Findings from a recent study suggest that rethinking the delivery mechanism for buprenorphine may enhance its effectiveness in treating opioid use disorder (OUD), now estimated to affect some 2.6 million American patients. The medication is typically delivered sublingually in the form of tablets or film, but these formulations have drawbacks that include risk for misuse or nonadherence, diversion, and danger of unwanted pediatric exposure. Researchers from the UK Center on Drug and Alcohol research studied the safety and efficacy of CAM2038, a fluid crystal depot buprenorphine therapy that can be delivered by weekly or monthly injection. The results were published in the Journal of the American Medical Association.
In the 6-month study, participants from 35 outpatient sites were randomized to receive either weekly or monthly buprenorphine injections and a daily sublingual placebo, or placebo buprenorphine injections and daily buprenorphine-naloxone tablets, the current standard of care. Researchers assessed the primary responder rate outcome, based on urine drug testing, and confirmed the efficacy of the injectable delivery approach.
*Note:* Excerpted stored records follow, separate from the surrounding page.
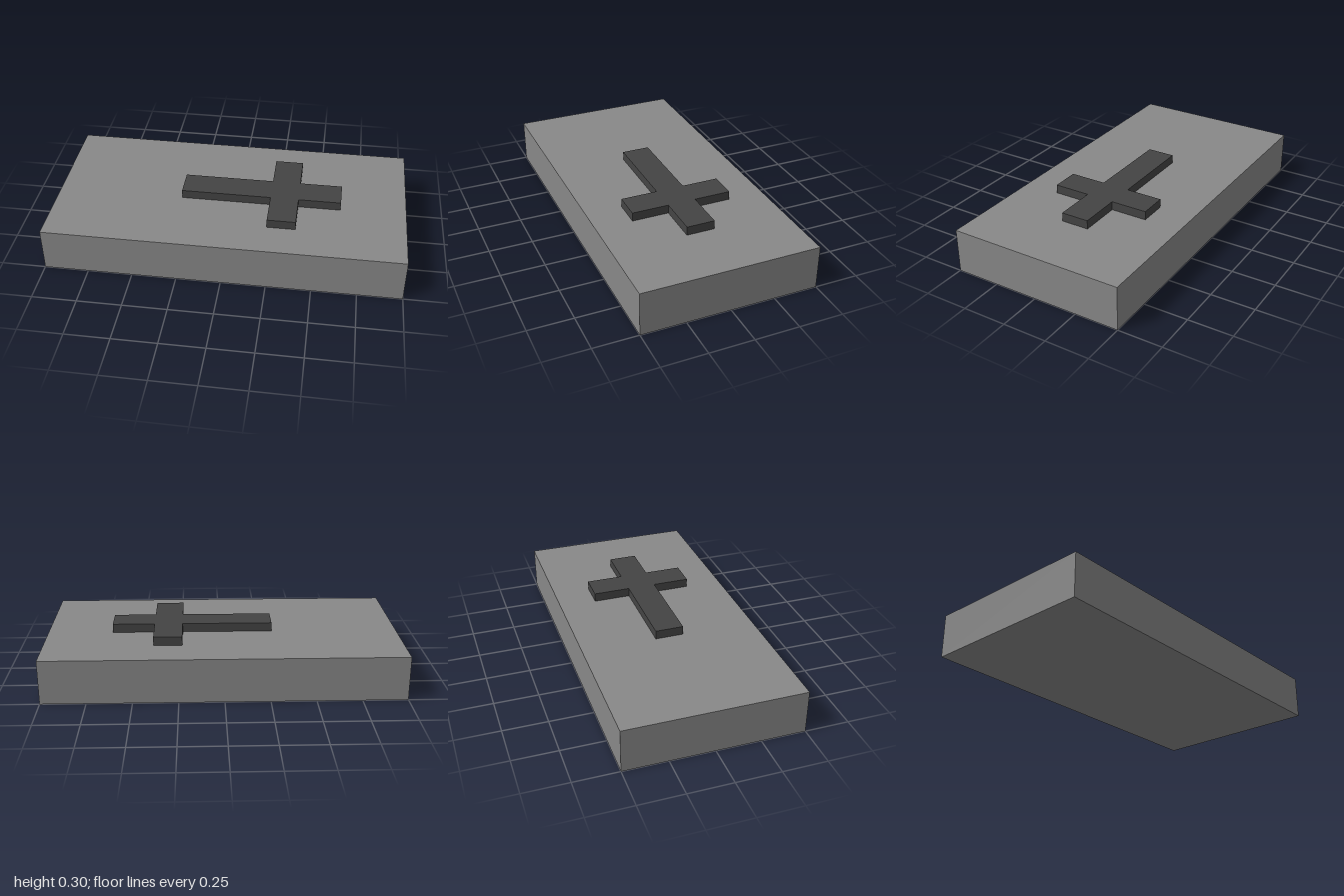
import * as THREE from 'three';

export function createModel() {
  const model = new THREE.Group();
  model.name = 'slabWithCross';

  // Stone slab standing on the ground
  const slab = new THREE.Mesh(
    new THREE.BoxGeometry(2, 0.25, 1),
    new THREE.MeshStandardMaterial({ color: 0x888888 })
  );
  slab.name = 'slab';
  slab.position.y = 0.125;
  model.add(slab);

  // Raised cross lying on the slab, its long arm pointing to -x
  const half = 0.08, reach = 0.29;
  const foot = -0.28, barStart = 0.23, barEnd = 0.39, head = 0.63;
  const side = [[foot, half], [barStart, half], [barStart, reach],
    [barEnd, reach], [barEnd, half], [head, half]];
  const mirrored = side.map(([x, z]) => [x, -z]).reverse();
  const outline = new THREE.Shape(
    [...side, ...mirrored].map(([x, z]) => new THREE.Vector2(x, z))
  );
  const crossGeometry = new THREE.ExtrudeGeometry(outline, { depth: 0.05, bevelEnabled: false });
  crossGeometry.rotateX(-Math.PI / 2);

  const cross = new THREE.Mesh(
    crossGeometry,
    new THREE.MeshStandardMaterial({ color: 0x444444 })
  );
  cross.name = 'cross';
  cross.position.y = 0.25;
  model.add(cross);

  return model;
}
Study author Michelle Lofwall, MD, associate professor of Psychiatry at the UK Center commented “Together with the six-month buprenorphine implant, these new long-acting medication delivery systems would allow us to administer a proven medication to the patients directly, ensuring adherence, leading to improved medication efficacy as well as avoiding the potential for missed or stolen doses, diversion or accidental pediatric exposure, which are significant public health concerns.”
Read about the study findings.
The journal abstract may be read here.
Posted on July 23, 2018